**EXERCISE INSTRUCTIONS**:
The expected answer is the data below, retyped exactly.

**DATA SHOWN**:
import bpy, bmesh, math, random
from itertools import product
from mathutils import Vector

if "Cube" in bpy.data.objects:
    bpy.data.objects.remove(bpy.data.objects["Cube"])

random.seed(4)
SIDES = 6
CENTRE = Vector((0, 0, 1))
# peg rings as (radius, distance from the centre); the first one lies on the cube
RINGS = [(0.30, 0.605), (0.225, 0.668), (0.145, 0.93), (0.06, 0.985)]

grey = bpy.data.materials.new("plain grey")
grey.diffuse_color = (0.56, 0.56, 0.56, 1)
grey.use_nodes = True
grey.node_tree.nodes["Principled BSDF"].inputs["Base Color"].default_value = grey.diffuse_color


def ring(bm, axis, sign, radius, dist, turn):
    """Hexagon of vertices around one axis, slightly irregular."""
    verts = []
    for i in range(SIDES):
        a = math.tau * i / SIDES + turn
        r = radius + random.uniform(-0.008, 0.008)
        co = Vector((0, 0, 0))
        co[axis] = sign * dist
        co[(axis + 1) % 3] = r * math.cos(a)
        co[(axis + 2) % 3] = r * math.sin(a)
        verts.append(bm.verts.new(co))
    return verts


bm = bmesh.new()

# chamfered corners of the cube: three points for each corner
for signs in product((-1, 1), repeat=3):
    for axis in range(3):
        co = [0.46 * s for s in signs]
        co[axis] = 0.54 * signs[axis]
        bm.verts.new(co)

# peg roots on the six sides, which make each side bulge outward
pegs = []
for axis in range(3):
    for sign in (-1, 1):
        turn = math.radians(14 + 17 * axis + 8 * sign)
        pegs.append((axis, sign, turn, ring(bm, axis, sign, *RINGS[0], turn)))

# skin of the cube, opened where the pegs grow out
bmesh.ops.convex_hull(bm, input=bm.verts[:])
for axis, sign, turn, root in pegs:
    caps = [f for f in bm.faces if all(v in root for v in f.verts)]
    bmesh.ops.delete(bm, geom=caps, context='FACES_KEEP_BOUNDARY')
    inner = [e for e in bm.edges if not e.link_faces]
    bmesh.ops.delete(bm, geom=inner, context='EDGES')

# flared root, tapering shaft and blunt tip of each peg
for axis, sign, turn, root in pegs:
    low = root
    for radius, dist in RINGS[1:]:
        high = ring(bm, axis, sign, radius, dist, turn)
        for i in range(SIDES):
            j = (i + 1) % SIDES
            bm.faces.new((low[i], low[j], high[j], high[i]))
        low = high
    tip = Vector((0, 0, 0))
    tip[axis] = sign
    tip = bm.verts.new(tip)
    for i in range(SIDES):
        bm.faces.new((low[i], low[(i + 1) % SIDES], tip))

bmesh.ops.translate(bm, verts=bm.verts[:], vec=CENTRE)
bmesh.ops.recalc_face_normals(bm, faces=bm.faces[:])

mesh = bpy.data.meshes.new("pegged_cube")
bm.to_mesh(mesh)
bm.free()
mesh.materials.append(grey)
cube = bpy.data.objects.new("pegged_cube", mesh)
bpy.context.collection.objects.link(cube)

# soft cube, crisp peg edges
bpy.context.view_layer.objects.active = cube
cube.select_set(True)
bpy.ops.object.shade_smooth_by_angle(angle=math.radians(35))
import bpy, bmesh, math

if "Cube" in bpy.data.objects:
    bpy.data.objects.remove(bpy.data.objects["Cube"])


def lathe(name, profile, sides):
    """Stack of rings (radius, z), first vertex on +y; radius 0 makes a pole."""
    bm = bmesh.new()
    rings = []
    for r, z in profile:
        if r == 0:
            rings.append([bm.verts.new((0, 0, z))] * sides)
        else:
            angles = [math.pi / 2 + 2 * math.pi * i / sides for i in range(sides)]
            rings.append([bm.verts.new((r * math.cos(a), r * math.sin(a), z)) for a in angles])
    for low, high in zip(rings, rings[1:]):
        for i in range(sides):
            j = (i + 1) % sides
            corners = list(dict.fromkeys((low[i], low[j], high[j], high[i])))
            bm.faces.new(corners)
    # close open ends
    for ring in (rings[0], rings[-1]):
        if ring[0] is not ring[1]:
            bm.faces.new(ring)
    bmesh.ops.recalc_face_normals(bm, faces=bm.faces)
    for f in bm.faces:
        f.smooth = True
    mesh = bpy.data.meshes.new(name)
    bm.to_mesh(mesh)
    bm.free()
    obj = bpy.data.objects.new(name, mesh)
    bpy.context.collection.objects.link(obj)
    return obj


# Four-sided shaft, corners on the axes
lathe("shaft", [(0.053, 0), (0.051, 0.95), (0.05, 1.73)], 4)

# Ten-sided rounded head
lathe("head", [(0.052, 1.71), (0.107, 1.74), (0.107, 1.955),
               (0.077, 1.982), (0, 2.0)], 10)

**WRITTEN ANSWER**:
import bpy, bmesh, math, random
from itertools import product
from mathutils import Vector

if "Cube" in bpy.data.objects:
    bpy.data.objects.remove(bpy.data.objects["Cube"])

random.seed(4)
SIDES = 6
CENTRE = Vector((0, 0, 1))
# peg rings as (radius, distance from the centre); the first one lies on the cube
RINGS = [(0.30, 0.605), (0.225, 0.668), (0.145, 0.93), (0.06, 0.985)]

grey = bpy.data.materials.new("plain grey")
grey.diffuse_color = (0.56, 0.56, 0.56, 1)
grey.use_nodes = True
grey.node_tree.nodes["Principled BSDF"].inputs["Base Color"].default_value = grey.diffuse_color


def ring(bm, axis, sign, radius, dist, turn):
    """Hexagon of vertices around one axis, slightly irregular."""
    verts = []
    for i in range(SIDES):
        a = math.tau * i / SIDES + turn
        r = radius + random.uniform(-0.008, 0.008)
        co = Vector((0, 0, 0))
        co[axis] = sign * dist
        co[(axis + 1) % 3] = r * math.cos(a)
        co[(axis + 2) % 3] = r * math.sin(a)
        verts.append(bm.verts.new(co))
    return verts


bm = bmesh.new()

# chamfered corners of the cube: three points for each corner
for signs in product((-1, 1), repeat=3):
    for axis in range(3):
        co = [0.46 * s for s in signs]
        co[axis] = 0.54 * signs[axis]
        bm.verts.new(co)

# peg roots on the six sides, which make each side bulge outward
pegs = []
for axis in range(3):
    for sign in (-1, 1):
        turn = math.radians(14 + 17 * axis + 8 * sign)
        pegs.append((axis, sign, turn, ring(bm, axis, sign, *RINGS[0], turn)))

# skin of the cube, opened where the pegs grow out
bmesh.ops.convex_hull(bm, input=bm.verts[:])
for axis, sign, turn, root in pegs:
    caps = [f for f in bm.faces if all(v in root for v in f.verts)]
    bmesh.ops.delete(bm, geom=caps, context='FACES_KEEP_BOUNDARY')
    inner = [e for e in bm.edges if not e.link_faces]
    bmesh.ops.delete(bm, geom=inner, context='EDGES')

# flared root, tapering shaft and blunt tip of each peg
for axis, sign, turn, root in pegs:
    low = root
    for radius, dist in RINGS[1:]:
        high = ring(bm, axis, sign, radius, dist, turn)
        for i in range(SIDES):
            j = (i + 1) % SIDES
            bm.faces.new((low[i], low[j], high[j], high[i]))
        low = high
    tip = Vector((0, 0, 0))
    tip[axis] = sign
    tip = bm.verts.new(tip)
    for i in range(SIDES):
        bm.faces.new((low[i], low[(i + 1) % SIDES], tip))

bmesh.ops.translate(bm, verts=bm.verts[:], vec=CENTRE)
bmesh.ops.recalc_face_normals(bm, faces=bm.faces[:])

mesh = bpy.data.meshes.new("pegged_cube")
bm.to_mesh(mesh)
bm.free()
mesh.materials.append(grey)
cube = bpy.data.objects.new("pegged_cube", mesh)
bpy.context.collection.objects.link(cube)

# soft cube, crisp peg edges
bpy.context.view_layer.objects.active = cube
cube.select_set(True)
bpy.ops.object.shade_smooth_by_angle(angle=math.radians(35))
import bpy, bmesh, math

if "Cube" in bpy.data.objects:
    bpy.data.objects.remove(bpy.data.objects["Cube"])


def lathe(name, profile, sides):
    """Stack of rings (radius, z), first vertex on +y; radius 0 makes a pole."""
    bm = bmesh.new()
    rings = []
    for r, z in profile:
        if r == 0:
            rings.append([bm.verts.new((0, 0, z))] * sides)
        else:
            angles = [math.pi / 2 + 2 * math.pi * i / sides for i in range(sides)]
            rings.append([bm.verts.new((r * math.cos(a), r * math.sin(a), z)) for a in angles])
    for low, high in zip(rings, rings[1:]):
        for i in range(sides):
            j = (i + 1) % sides
            corners = list(dict.fromkeys((low[i], low[j], high[j], high[i])))
            bm.faces.new(corners)
    # close open ends
    for ring in (rings[0], rings[-1]):
        if ring[0] is not ring[1]:
            bm.faces.new(ring)
    bmesh.ops.recalc_face_normals(bm, faces=bm.faces)
    for f in bm.faces:
        f.smooth = True
    mesh = bpy.data.meshes.new(name)
    bm.to_mesh(mesh)
    bm.free()
    obj = bpy.data.objects.new(name, mesh)
    bpy.context.collection.objects.link(obj)
    return obj


# Four-sided shaft, corners on the axes
lathe("shaft", [(0.053, 0), (0.051, 0.95), (0.05, 1.73)], 4)

# Ten-sided rounded head
lathe("head", [(0.052, 1.71), (0.107, 1.74), (0.107, 1.955),
               (0.077, 1.982), (0, 2.0)], 10)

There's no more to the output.